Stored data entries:
_ _ _ _ _
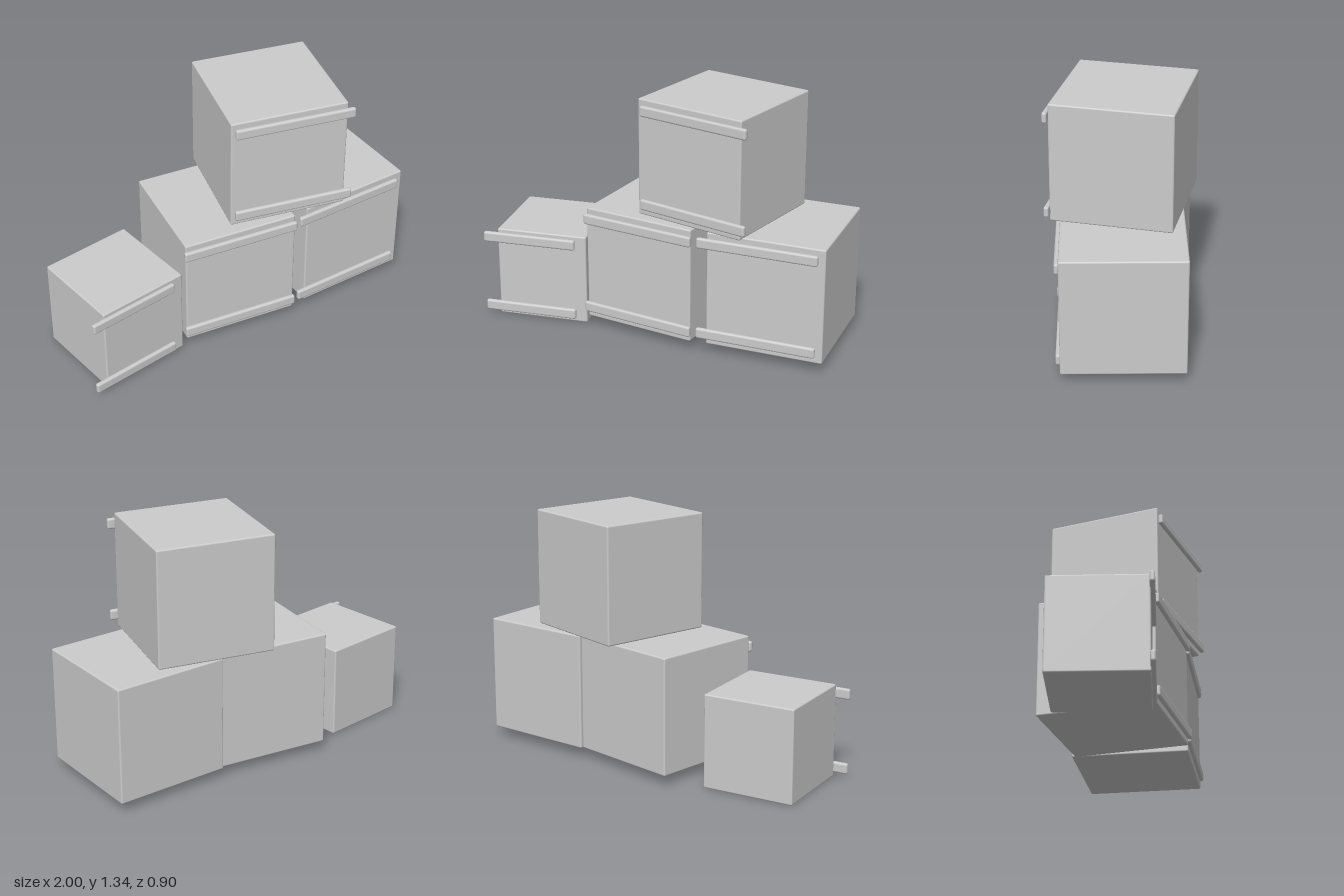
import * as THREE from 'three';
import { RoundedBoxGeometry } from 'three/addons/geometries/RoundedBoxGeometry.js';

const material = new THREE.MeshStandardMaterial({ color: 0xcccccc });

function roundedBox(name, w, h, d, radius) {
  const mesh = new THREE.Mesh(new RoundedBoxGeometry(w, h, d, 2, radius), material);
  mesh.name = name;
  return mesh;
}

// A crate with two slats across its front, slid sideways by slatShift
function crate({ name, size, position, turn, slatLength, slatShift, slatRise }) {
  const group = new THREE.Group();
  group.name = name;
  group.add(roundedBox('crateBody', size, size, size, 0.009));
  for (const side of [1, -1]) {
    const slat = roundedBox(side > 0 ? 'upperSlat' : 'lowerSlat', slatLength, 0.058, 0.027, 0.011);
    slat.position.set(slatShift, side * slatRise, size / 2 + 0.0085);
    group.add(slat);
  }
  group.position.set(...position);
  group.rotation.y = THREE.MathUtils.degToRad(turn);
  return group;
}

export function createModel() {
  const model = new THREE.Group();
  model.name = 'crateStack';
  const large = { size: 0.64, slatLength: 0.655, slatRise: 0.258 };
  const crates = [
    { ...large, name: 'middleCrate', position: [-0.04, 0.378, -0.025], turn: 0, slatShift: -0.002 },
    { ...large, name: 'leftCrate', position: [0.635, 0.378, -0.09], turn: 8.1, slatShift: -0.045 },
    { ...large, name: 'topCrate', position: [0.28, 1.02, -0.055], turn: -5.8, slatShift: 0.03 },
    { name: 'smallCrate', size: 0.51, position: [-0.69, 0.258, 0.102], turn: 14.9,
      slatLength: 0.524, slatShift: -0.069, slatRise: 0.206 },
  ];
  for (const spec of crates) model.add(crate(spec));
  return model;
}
_ _ _ _ _
■ What you need to do ■
Your job is to repeat every entry exactly, keeping all pictures out of the copy.

■ Exercise result ■
import * as THREE from 'three';
import { RoundedBoxGeometry } from 'three/addons/geometries/RoundedBoxGeometry.js';

const material = new THREE.MeshStandardMaterial({ color: 0xcccccc });

function roundedBox(name, w, h, d, radius) {
  const mesh = new THREE.Mesh(new RoundedBoxGeometry(w, h, d, 2, radius), material);
  mesh.name = name;
  return mesh;
}

// A crate with two slats across its front, slid sideways by slatShift
function crate({ name, size, position, turn, slatLength, slatShift, slatRise }) {
  const group = new THREE.Group();
  group.name = name;
  group.add(roundedBox('crateBody', size, size, size, 0.009));
  for (const side of [1, -1]) {
    const slat = roundedBox(side > 0 ? 'upperSlat' : 'lowerSlat', slatLength, 0.058, 0.027, 0.011);
    slat.position.set(slatShift, side * slatRise, size / 2 + 0.0085);
    group.add(slat);
  }
  group.position.set(...position);
  group.rotation.y = THREE.MathUtils.degToRad(turn);
  return group;
}

export function createModel() {
  const model = new THREE.Group();
  model.name = 'crateStack';
  const large = { size: 0.64, slatLength: 0.655, slatRise: 0.258 };
  const crates = [
    { ...large, name: 'middleCrate', position: [-0.04, 0.378, -0.025], turn: 0, slatShift: -0.002 },
    { ...large, name: 'leftCrate', position: [0.635, 0.378, -0.09], turn: 8.1, slatShift: -0.045 },
    { ...large, name: 'topCrate', position: [0.28, 1.02, -0.055], turn: -5.8, slatShift: 0.03 },
    { name: 'smallCrate', size: 0.51, position: [-0.69, 0.258, 0.102], turn: 14.9,
      slatLength: 0.524, slatShift: -0.069, slatRise: 0.206 },
  ];
  for (const spec of crates) model.add(crate(spec));
  return model;
}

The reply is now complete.